Unicode Compression Implementation
Applies To: SQL Server 2016
SQL Server uses an implementation of the Standard Compression Scheme for Unicode (SCSU) algorithm to compress Unicode values that are stored in row or page compressed objects. For these compressed objects, Unicode compression is automatic for nchar(n) and nvarchar(n) columns. The Database Engine stores Unicode data as 2 bytes, regardless of locale. This is known as UCS-2 encoding. For some locales, the implementation of SCSU compression in SQL Server can save up to 50 percent in storage space.
Unicode compression supports the fixed-length nchar(n) and nvarchar(n) data types. Data values that are stored off row or in nvarchar(max) columns are not compressed.
When a SQL Server database is upgraded to SQL Server 2016, Unicode compression–related changes are not made to any database object, compressed or uncompressed. After the database is upgraded, objects are affected as follows:

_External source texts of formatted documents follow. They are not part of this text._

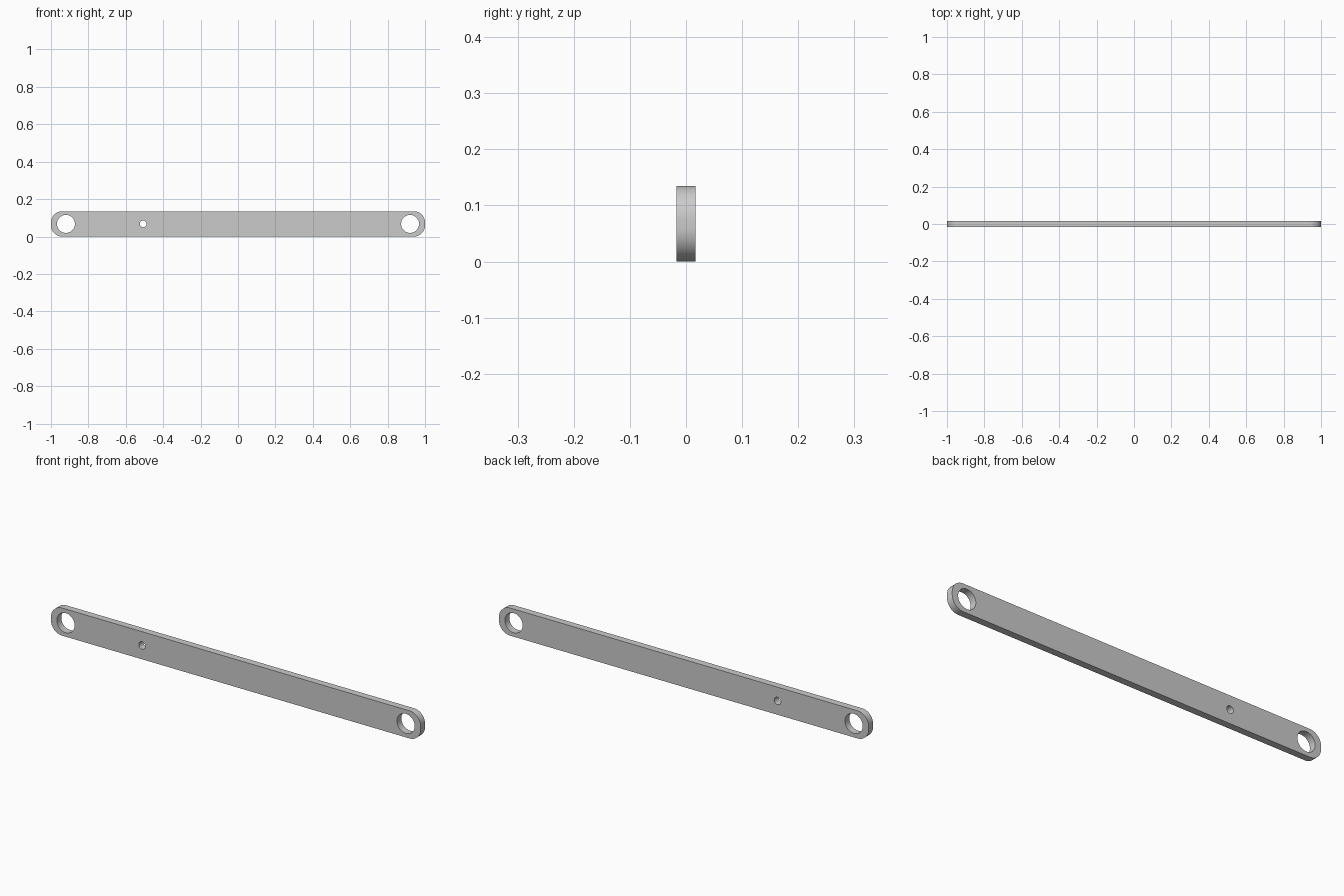
import bpy, bmesh
from math import pi, cos, sin, radians

if "Cube" in bpy.data.objects:
    bpy.data.objects.remove(bpy.data.objects["Cube"])

HEIGHT, THICK, CORNER = 0.135, 0.034, 0.06
MID = HEIGHT / 2


def arc(cx, cy, r, a0, a1, n):
    return [(cx + r * cos(a0 + (a1 - a0) * i / n), cy + r * sin(a0 + (a1 - a0) * i / n))
            for i in range(n + 1)]


def add_loop(curve, points):
    spline = curve.splines.new('POLY')
    spline.points.add(len(points) - 1)
    for p, (x, y) in zip(spline.points, points):
        p.co = (x, y, 0, 1)
    spline.use_cyclic_u = True


curve = bpy.data.curves.new("link_bar", 'CURVE')
curve.dimensions = '2D'
curve.fill_mode = 'BOTH'
curve.extrude = THICK / 2

# Bar outline with rounded ends
dx, dy = 1 - CORNER, MID - CORNER
outline = []
for k, (sx, sy) in enumerate([(1, 1), (-1, 1), (-1, -1), (1, -1)]):
    outline += arc(sx * dx, sy * dy, CORNER, k * pi / 2, (k + 1) * pi / 2, 16)
add_loop(curve, outline)

# Two pivot holes and one small pin hole
for x, r in [(-0.92, 0.048), (0.92, 0.048), (-0.507, 0.018)]:
    add_loop(curve, arc(x, 0, r, 0, 2 * pi, 48)[:-1])

bar = bpy.data.objects.new("link_bar", curve)
bpy.context.collection.objects.link(bar)
bar.rotation_euler = (pi / 2, 0, 0)
bar.location.z = MID

# Turn into a welded mesh with crisp rims
bpy.context.view_layer.objects.active = bar
bar.select_set(True)
bpy.ops.object.convert(target='MESH')
bar = bpy.context.object
bm = bmesh.new()
bm.from_mesh(bar.data)
bmesh.ops.remove_doubles(bm, verts=bm.verts, dist=1e-5)
bmesh.ops.recalc_face_normals(bm, faces=bm.faces)
bm.to_mesh(bar.data)
bm.free()
bpy.ops.object.shade_smooth_by_angle(angle=radians(30))
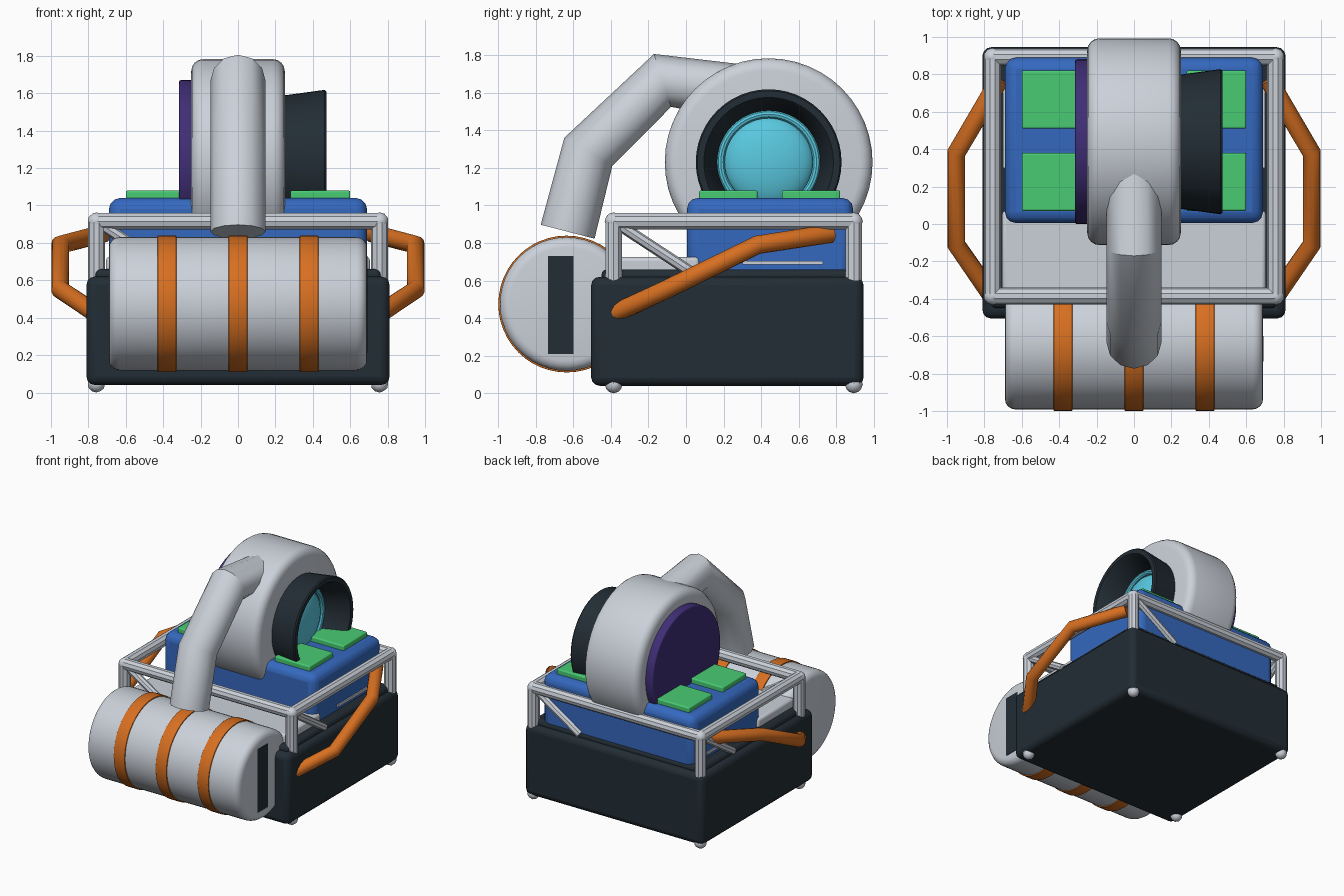
import bpy, bmesh, math
from mathutils import Vector

cube = bpy.data.objects.get("Cube")
if cube:
    bpy.data.objects.remove(cube, do_unlink=True)


def material(name, rgb):
    m = bpy.data.materials.new(name)
    m.use_nodes = True
    m.diffuse_color = (*rgb, 1)
    m.node_tree.nodes["Principled BSDF"].inputs["Base Color"].default_value = (*rgb, 1)
    return m


GREY = material("light grey", (0.6, 0.64, 0.7))
DARK = material("dark slate", (0.016, 0.026, 0.035))
BLUE = material("blue", (0.035, 0.14, 0.52))
GREEN = material("green", (0.065, 0.6, 0.17))
PURPLE = material("purple", (0.05, 0.027, 0.18))
ORANGE = material("orange", (0.68, 0.16, 0.015))
CYAN = material("cyan", (0.1, 0.58, 0.74))


def finish(name, bm, mat, bevel=0, segments=3):
    bmesh.ops.recalc_face_normals(bm, faces=bm.faces)
    mesh = bpy.data.meshes.new(name)
    bm.to_mesh(mesh)
    bm.free()
    ob = bpy.data.objects.new(name, mesh)
    bpy.context.collection.objects.link(ob)
    mesh.materials.append(mat)
    if bevel:
        mod = ob.modifiers.new("soft edges", "BEVEL")
        mod.width, mod.segments = bevel, segments
    smooth(ob)
    return ob


def smooth(ob):
    bpy.ops.object.select_all(action="DESELECT")
    ob.select_set(True)
    bpy.context.view_layer.objects.active = ob
    bpy.ops.object.shade_smooth_by_angle(angle=math.radians(35))


def box(name, lo, hi, mat, bevel=0.0):
    """Box between two opposite corners."""
    lo, hi = Vector(lo), Vector(hi)
    bm = bmesh.new()
    bmesh.ops.create_cube(bm, size=1)
    for v in bm.verts:
        v.co = (lo + hi) / 2 + v.co * (hi - lo)
    return finish(name, bm, mat, bevel)


def lathe(name, profile, y, z, mat, closed=False, steps=48):
    """Spin (x, radius) points around an axis along x."""
    bm = bmesh.new()
    verts = [bm.verts.new((x, y, z + r)) for x, r in profile]
    pairs = list(zip(verts, verts[1:] + verts[:1]))
    edges = [bm.edges.new(p) for p in (pairs if closed else pairs[:-1])]
    bmesh.ops.spin(bm, geom=verts + edges, cent=(0, y, z), axis=(1, 0, 0),
                   angle=math.tau, steps=steps)
    bmesh.ops.remove_doubles(bm, verts=bm.verts, dist=0.0005)
    return finish(name, bm, mat)


def drum(name, x0, x1, radius, soft, y, z, mat):
    """Closed disc with rounded rims."""
    arc = [(soft * (1 - math.sin(a)), soft * (1 - math.cos(a)))
           for a in (math.pi / 2 * i / 4 for i in range(5))]
    left = [(x0 + d, radius - e) for d, e in reversed(arc)]
    right = [(x1 - d, radius - e) for d, e in arc]
    left.sort(key=lambda p: p[0])
    right.sort(key=lambda p: p[0])
    return lathe(name, [(x0, 0)] + left + right + [(x1, 0)], y, z, mat)


def tube(name, points, radius, mat, resolution=4):
    """Round mitred tube along a straight-sided path."""
    curve = bpy.data.curves.new(name, "CURVE")
    curve.dimensions = "3D"
    curve.bevel_depth, curve.bevel_resolution = radius, resolution
    curve.use_fill_caps = True
    spline = curve.splines.new("POLY")
    spline.points.add(len(points) - 1)
    for p, co in zip(spline.points, points):
        p.co = (*co, 1)
    ob = bpy.data.objects.new(name, curve)
    bpy.context.collection.objects.link(ob)
    curve.materials.append(mat)
    bpy.ops.object.select_all(action="DESELECT")
    ob.select_set(True)
    bpy.context.view_layer.objects.active = ob
    bpy.ops.object.convert(target="MESH")
    smooth(bpy.context.view_layer.objects.active)


# Base housing with a slightly raised lid
box("base", (-0.81, -0.505, 0.04), (0.81, 0.945, 0.62), DARK, 0.045)
box("base_lid", (-0.765, -0.45, 0.5), (0.765, 0.9, 0.66), DARK, 0.03)

# Deck plate, body block, side trims and pads
box("deck_plate", (-0.705, -0.4, 0.6), (0.705, 0.07, 0.725), GREY, 0.02)
box("body_block", (-0.69, 0.005, 0.55), (0.69, 0.89, 1.04), BLUE, 0.06)
box("side_trim", (-0.7, 0.3, 0.685), (0.7, 0.73, 0.705), GREY)
for side in (-1, 1):
    for y in (0.07, 0.51):
        xs = sorted((side * 0.28, side * 0.6))
        box("pad", (xs[0], y, 1.02), (xs[1], y + 0.31, 1.08), GREEN, 0.01)

# Tube frame: posts, feet, top rails and a brace on each side
FX, FRONT, BACK, TOP, R = 0.757, -0.385, 0.893, 0.915, 0.046
corners = [(-FX, FRONT), (FX, FRONT), (FX, BACK), (-FX, BACK)]
for i, (x, y) in enumerate(corners):
    here = Vector((x, y, TOP))
    after = Vector((*corners[(i + 1) % 4], TOP))
    tube("frame_post", [(x, y, 0.05), here], R, GREY, 3)
    tube("top_rail", [here, after], R, GREY, 3)
    foot = here + (after - here).normalized() * 0.42
    foot.z = 0.64
    tube("frame_brace", [here, foot], 0.03, GREY, 2)
    for name, z in (("foot", 0.048), ("frame_joint", TOP)):
        bm = bmesh.new()
        bmesh.ops.create_icosphere(bm, subdivisions=2, radius=0.048)
        bmesh.ops.translate(bm, verts=bm.verts, vec=(x, y, z))
        finish(name, bm, GREY)

# Carry handles
for side in (-1, 1):
    path = [(0.72, 0.77, 0.85), (0.95, 0.38, 0.79), (0.95, -0.11, 0.55), (0.77, -0.37, 0.43)]
    tube("handle", [(side * x, y, z) for x, y, z in path], 0.05, ORANGE)

# Front tank with straps and end plate
TY, TZ = -0.635, 0.475
drum("tank", -0.69, 0.69, 0.356, 0.055, TY, TZ, GREY)
for x in (-0.38, 0, 0.38):
    drum("tank_strap", x - 0.05, x + 0.05, 0.364, 0.003, TY, TZ, ORANGE)
box("tank_end_plate", (0.685, -0.735, 0.21), (0.693, -0.6, 0.73), DARK)

# Upright wheel housing and side disc
WY, WZ = 0.44, 1.23
drum("wheel_housing", -0.25, 0.25, 0.553, 0.065, WY, WZ, GREY)
drum("side_disc", -0.315, -0.2, 0.441, 0.012, WY, WZ, PURPLE)

# Flared hood
hood = [(0.22, 0.355), (0.462, 0.388), (0.472, 0.38), (0.472, 0.345),
        (0.455, 0.332), (0.29, 0.275), (0.22, 0.27)]
lathe("lens_hood", hood, WY, WZ, DARK, closed=True)

# Lens rim and dome
rim = [(0.275 + 0.022 * math.cos(a), 0.255 + 0.022 * math.sin(a))
       for a in (math.tau * i / 10 for i in range(10))]
lathe("lens_rim", rim, WY, WZ, CYAN, closed=True)
dome = [(0.25 + 0.09 * math.sin(a), 0.24 * math.cos(a))
        for a in (math.pi / 2 * i / 8 for i in range(9))]
lathe("lens_dome", dome, WY, WZ, CYAN)

# Bent hose from the wheel to the tank
tube("hose", [(0, 0.4, 1.59), (0, -0.125, 1.665), (0, -0.52, 1.285), (0, -0.63, 0.86)],
     0.148, GREY, 4)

If the object is not compressed, no changes are made and the object continues to function as it did previously.
Row- or page-compressed objects continue to function as they did previously. Uncompressed data remains in uncompressed form until its value is updated.
New rows that are inserted into a row- or page-compressed table are compressed using Unicode compression.
To take full advantage of the benefits of Unicode compression, the object must be rebuilt with page or row compression.
When an index is created or rebuilt or when a value is changed in a table that was compressed with row or page compression, the affected index or value is stored compressed only if its compressed size is less than its current size. This prevents rows in a table or index from increasing in size because of Unicode compression.
The storage space that compression saves depends on the characteristics of the data that is being compressed and the locale of the data. The following table lists the space savings that can be achieved for several locales.